The Spironematellidae Family is quite old… the first genus discovered in 1838, with more findings in 1840 and 1842. And there has been lots of relations found since then.
But this Hemimastix kukwesjijk “ogre” beast … it wasn’t even collected until 2016, and published this year:
“While hiking in Nova Scotia on a cold spring day in 2016, she fell back from her friends to scrape a few grams of dirt into a plastic tube.”
I think we can get a little excited by these latest findings!
The discovery of a new species of hemimastigote isn’t very exciting. What’s exciting is the first DNA sequence from the group and what it shows.
Right. And I haven’t read that the other members of this group share these genetic characteristics. Of course, this could be just bad reporting habits.
But the article did say that the new creature isn’t related to anything else known on Earth, which I assume means the creatures discovered in the 1800’s and decades ago in the 1900’s are not genetically so distinct.
I agree with you … .it’s not that this is a new creature that makes it important. My only issue was with this sentence:
“This group has been known for a long time.”
It’s not the group I’m excited about. It’s this particular species!
Of course they do.
No, the article is just egregiously wrong on that subject. Nobody has sequenced any other hemimastigote, which is again why the matter is interesting. But “isn’t related to anything else known”? No. It’s a eukaryote. It’s related to all other eukaryotes, and of course to prokaryotes too. It just isn’t very closely related to other eukaryotes. But then again there are a number of other eukaryote groups for which the same could be said. Just deep branches in the tree.
That’s a problem; this species isn’t interesting in itself (well, not more so than any other species) except that it’s a hemimastigote for which there is DNA sequence. Don’t fall for the hype.
What is that number? It’s pretty small, isn’t it? That’s what seems to be part of the hype for me - when I was a kid in the 90’s I read there were five “kingdoms” - so discoveries at this level seem pretty exciting to me - the super-group Archaea being distinct from bacteria is probably the biggest, but newly discovered highly distinct groups with eukaryotes seems a close second.
I presume you mean “newly discovered to be highly distinct”. How many eukaryote taxa deserve to be called “kingdoms” is a completely subjective decision, one that’s of very little concern to systematists these days. The fashion is for named but unranked clades.
Now, if we consider animals, plants, and fungi all as separate kingdoms and use those as the standard of divergence to qualify, there are dozens of eukaryote kingdoms. Consider, for example, that such a standard would make choanoflagellates a kingdom.

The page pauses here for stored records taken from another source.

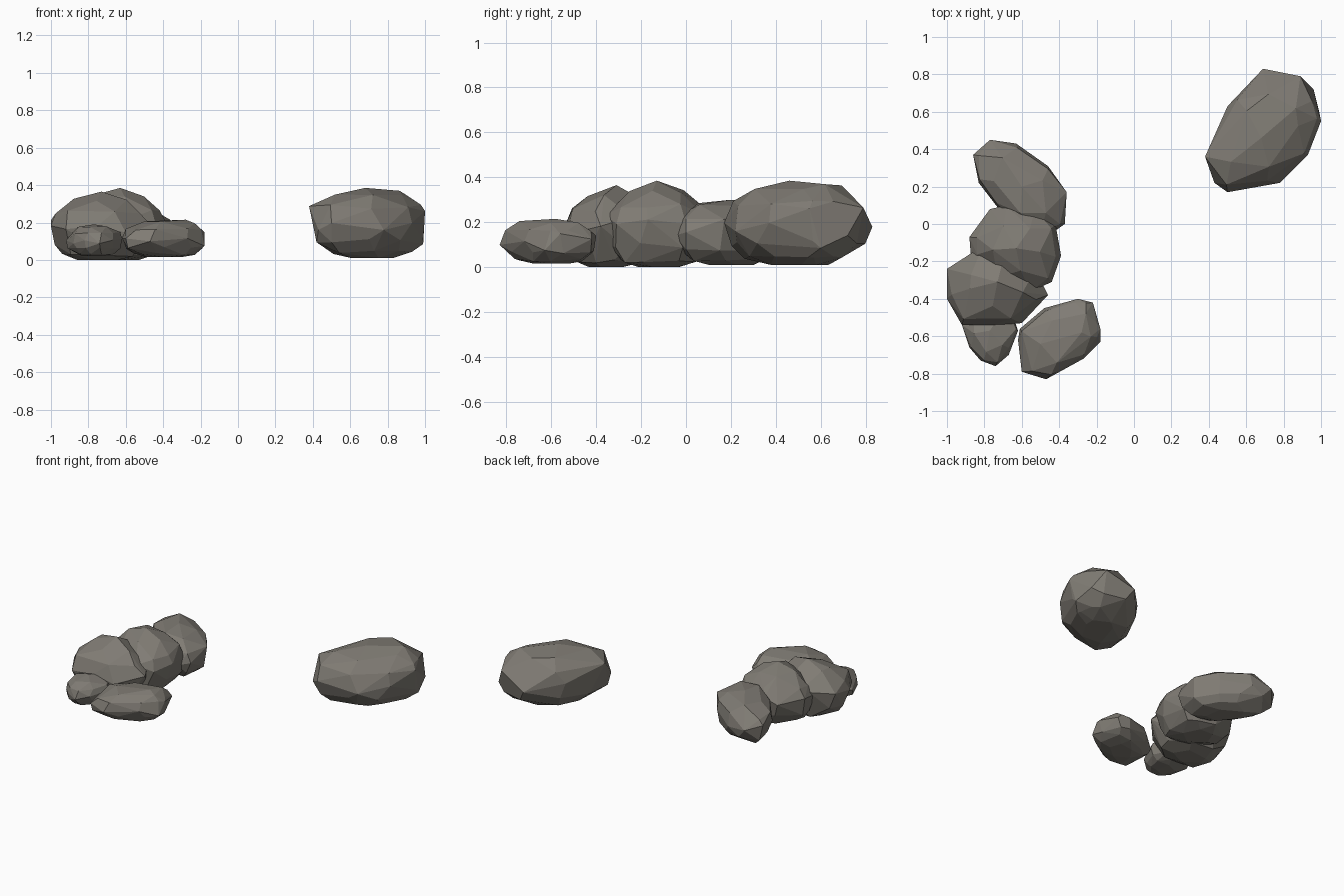
import bpy, bmesh, math, random
from mathutils import Vector

cube = bpy.data.objects.get("Cube")
if cube:
    bpy.data.objects.remove(cube, do_unlink=True)

# One stone colour for every rock
stone = bpy.data.materials.new("warm grey stone")
stone.use_nodes = True
colour = (0.215, 0.2, 0.175, 1)
stone.diffuse_color = colour
bsdf = stone.node_tree.nodes["Principled BSDF"]
bsdf.inputs["Base Color"].default_value = colour
bsdf.inputs["Roughness"].default_value = 0.9

# Boulder profiles: (share of the height, share of the outline)
BLOCKY = [(0, .42), (.08, .74), (.25, .95), (.73, .94), (.93, .64)]
DOMED = [(0, .42), (.08, .76), (.25, .94), (.7, .88), (.89, .54)]


def rock(name, outline, bottom, top, peak, profile, seed):
    """Faceted boulder: convex hull of jittered rings around a plan outline.

    Outline points are x, y and the share of the height where they bulge out.
    """
    rng = random.Random(seed)
    pts = [Vector(p[:2]) for p in outline]
    n = len(pts)
    middle = sum(pts, Vector((0, 0))) / n
    peak = Vector(peak)
    height = top - bottom
    bm = bmesh.new()

    # Widest belt follows the outline exactly
    for x, y, share in outline:
        bm.verts.new((x, y, bottom + height * share))

    # Narrower rings above and below, thinned out near top and bottom
    for k, (level, scale) in enumerate(profile):
        centre = middle.lerp(peak, max(0, level - .5) * 1.5)
        for i in range(k % 2, n, 1 if .05 < level < .8 else 2):
            p = pts[i].lerp(pts[(i + 1) % n], rng.uniform(0, .4))
            p = centre + (p - centre) * scale * rng.uniform(.96, 1.03)
            wobble = rng.uniform(-.03, .03) if level else 0
            bm.verts.new((p.x, p.y, bottom + height * (level + wobble)))
    bm.verts.new((peak.x, peak.y, top))

    # Wrap in a hull and merge nearly coplanar facets
    hull = bmesh.ops.convex_hull(bm, input=bm.verts)
    loose = {g for g in hull["geom_interior"] + hull["geom_unused"]
             if isinstance(g, bmesh.types.BMVert)}
    bmesh.ops.delete(bm, geom=list(loose), context='VERTS')
    bmesh.ops.dissolve_limit(bm, angle_limit=math.radians(7),
                             verts=bm.verts, edges=bm.edges)
    bmesh.ops.recalc_face_normals(bm, faces=bm.faces)

    mesh = bpy.data.meshes.new(name)
    bm.to_mesh(mesh)
    bm.free()
    mesh.materials.append(stone)
    obj = bpy.data.objects.new(name, mesh)
    bpy.context.collection.objects.link(obj)


# Large boulder standing apart, overhanging on its right
rock("lone_boulder",
     [(.69, .83, .45), (.89, .79, .68), (.96, .72, .35), (1, .55, .67),
      (.99, .6, .2), (.93, .37, .5), (.78, .22, .4), (.5, .17, .5),
      (.43, .22, .4), (.38, .36, .74), (.5, .63, .55)],
     .01, .385, (.68, .46), BLOCKY, 3)

# Cluster, from back to front
rock("back_boulder",
     [(-.77, .45, .5), (-.63, .43, .45), (-.46, .31, .55), (-.36, .17, .7),
      (-.37, 0, .5), (-.44, -.05, .45), (-.6, -.03, .5), (-.73, .09, .4),
      (-.83, .22, .5), (-.86, .37, .6)],
     .01, .3, (-.6, .2), BLOCKY, 5)

rock("tall_boulder",
     [(-.77, .08, .5), (-.68, .1, .6), (-.53, .08, .6), (-.42, 0, .5),
      (-.39, -.17, .55), (-.44, -.31, .5), (-.55, -.36, .6),
      (-.72, -.33, .5), (-.87, -.2, .5), (-.88, -.07, .55)],
     0, .385, (-.63, -.13), DOMED, 8)

rock("wide_boulder",
     [(-1, -.24, .58), (-.86, -.15, .6), (-.69, -.14, .5), (-.52, -.26, .6),
      (-.46, -.38, .5), (-.6, -.53, .4), (-.75, -.54, .5), (-.92, -.54, .45),
      (-1, -.4, .5)],
     0, .365, (-.73, -.31), DOMED, 11)

rock("small_front_rock",
     [(-.92, -.54, .5), (-.88, -.66, .4), (-.82, -.73, .5), (-.74, -.76, .4),
      (-.67, -.7, .5), (-.62, -.57, .55), (-.66, -.45, .5), (-.85, -.45, .5)],
     .02, .19, (-.77, -.57), BLOCKY, 14)

rock("flat_front_rock",
     [(-.62, -.62, .5), (-.6, -.79, .5), (-.47, -.83, .42), (-.27, -.72, .5),
      (-.18, -.63, .3), (-.18, -.56, .67), (-.22, -.42, .55),
      (-.3, -.4, .62), (-.48, -.45, .5), (-.61, -.56, .4)],
     .015, .215, (-.28, -.58), BLOCKY, 17)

Are these other eukaryote “kingdoms” as internally and comparatively diverse as animals, plants, and fungi, or do we not have enough data to know? It’s hard for me to intuitively grasp things like that because they all just seem like a bunch of tiny microscopic thingamajigs, even though I know intellectually that there’s a lot of complexity…
It’s hard to come up with a good index of what you’re calling “diverse”. In biology, “diversity” means just a count of species, and while most eukaryote species probably haven’t been discovered yet, I think they may compare in number of species. What you probably mean, however, is what biologists call “disparity”, i.e. the variety of different morphologies and adaptations. Given that they generally have only single cells to work with, I’d say that most of these “kingdoms” do compare in disparity well enough with the other kingdoms too. But again, hard to come up with an index. Eyeball impressions would be highly biased.